Data section below:

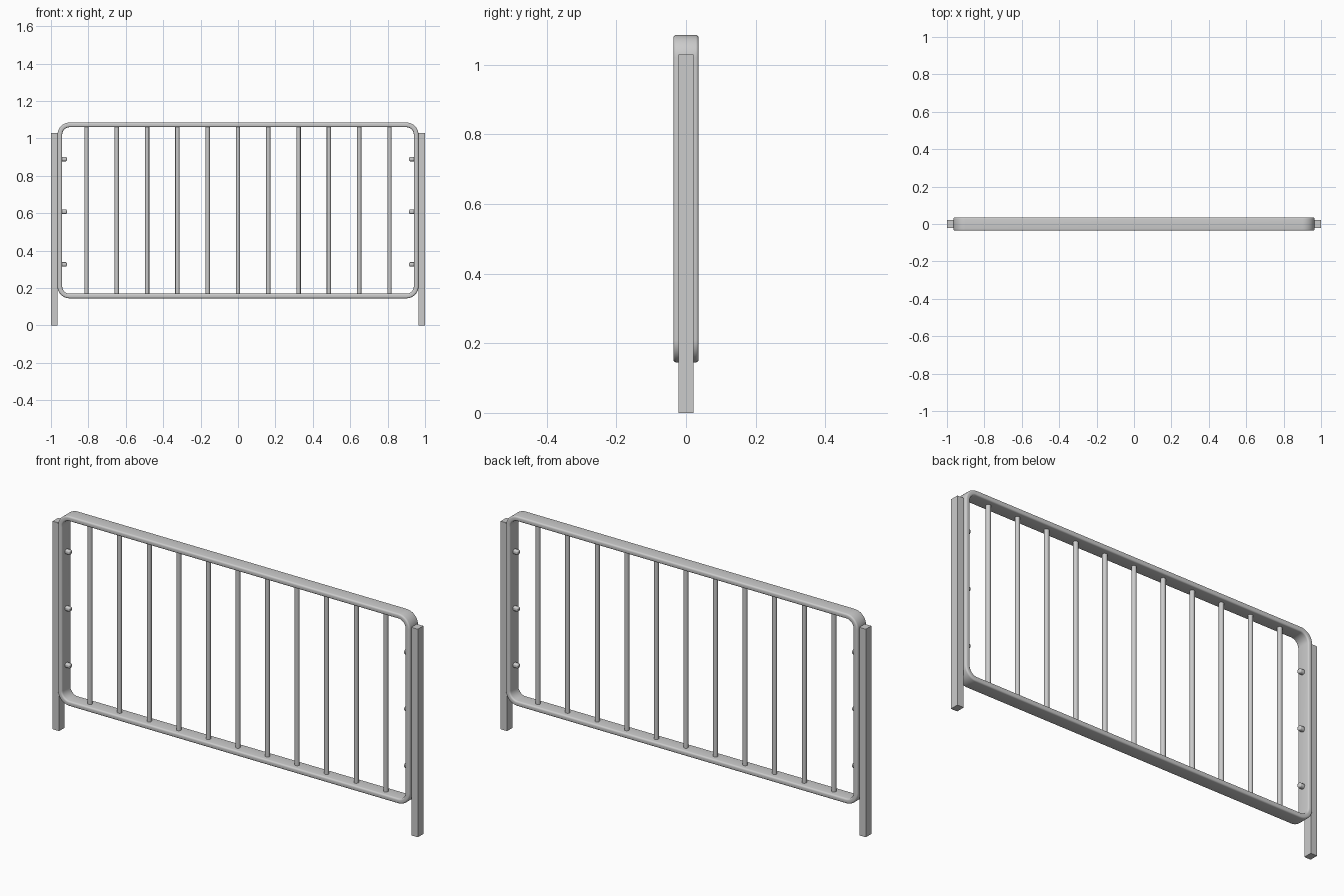
import bpy, bmesh
from math import sin, cos, pi, radians

if "Cube" in bpy.data.objects:
    bpy.data.objects.remove(bpy.data.objects["Cube"])

def finish(bm, name, smooth=True):
    bmesh.ops.recalc_face_normals(bm, faces=bm.faces)
    me = bpy.data.meshes.new(name)
    bm.to_mesh(me)
    bm.free()
    ob = bpy.data.objects.new(name, me)
    bpy.context.collection.objects.link(ob)
    if smooth:
        bpy.ops.object.select_all(action='DESELECT')
        ob.select_set(True)
        bpy.context.view_layer.objects.active = ob
        bpy.ops.object.shade_smooth_by_angle(angle=radians(35))
    return ob

def rounded_rect(hw, hh, r, steps):
    """Points of a rounded rectangle, each with its outward normal."""
    pts = []
    for k, (sx, sy) in enumerate([(1, 1), (-1, 1), (-1, -1), (1, -1)]):
        for i in range(steps + 1):
            a = (k + i / steps) * pi / 2
            n = (cos(a), sin(a))
            pts.append((sx * (hw - r) + r * n[0], sy * (hh - r) + r * n[1], n))
    return pts

def cylinder(name, radius, length, segments=16):
    bm = bmesh.new()
    bmesh.ops.create_cone(bm, cap_ends=True, segments=segments,
                          radius1=radius, radius2=radius, depth=length)
    return finish(bm, name)

# Tube frame: flat rounded section swept around a rounded rectangle
T, D, ZC = 0.0125, 0.036, 0.615
path = rounded_rect(0.965 - T, 0.47 - T, 0.052, 10)
section = rounded_rect(T, D, 0.008, 4)
bm = bmesh.new()
rings = [[bm.verts.new((x + n[0] * u, v, ZC + z + n[1] * u)) for u, v, _ in section]
         for x, z, n in path]
for a, b in zip(rings, rings[1:] + rings[:1]):
    for i in range(len(section)):
        j = (i + 1) % len(section)
        bm.faces.new((a[i], a[j], b[j], b[i]))
finish(bm, "frame")

# Vertical bars
for i in range(11):
    bar = cylinder(f"bar_{i + 1}", 0.0115, 0.91)
    bar.location = ((i - 5) * 0.162, 0, ZC)

for side, s in (("left", -1), ("right", 1)):
    # Square end posts
    bm = bmesh.new()
    bmesh.ops.create_cube(bm, size=1)
    bmesh.ops.scale(bm, vec=(0.035, 0.043, 1.03), verts=bm.verts)
    post = finish(bm, f"{side}_post", smooth=False)
    post.location = (s * 0.9825, 0, 0.515)
    # Bolts fixing the frame to the post
    for i, z in enumerate((0.327, 0.608, 0.889)):
        bolt = cylinder(f"{side}_bolt_{i + 1}", 0.0125, 0.03, 12)
        bolt.rotation_euler = (0, pi / 2, 0)
        bolt.location = (s * 0.93, 0, z)
        bev = bolt.modifiers.new("rounding", 'BEVEL')
        bev.width, bev.segments = 0.006, 2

End of Data section.

__Work required__
Verbatim copy, pictures excluded: output the lines from the first line of the records above through the line containing "ob.select_set(True)".

__Expected answer__
import bpy, bmesh
from math import sin, cos, pi, radians

if "Cube" in bpy.data.objects:
    bpy.data.objects.remove(bpy.data.objects["Cube"])

def finish(bm, name, smooth=True):
    bmesh.ops.recalc_face_normals(bm, faces=bm.faces)
    me = bpy.data.meshes.new(name)
    bm.to_mesh(me)
    bm.free()
    ob = bpy.data.objects.new(name, me)
    bpy.context.collection.objects.link(ob)
    if smooth:
        bpy.ops.object.select_all(action='DESELECT')
        ob.select_set(True)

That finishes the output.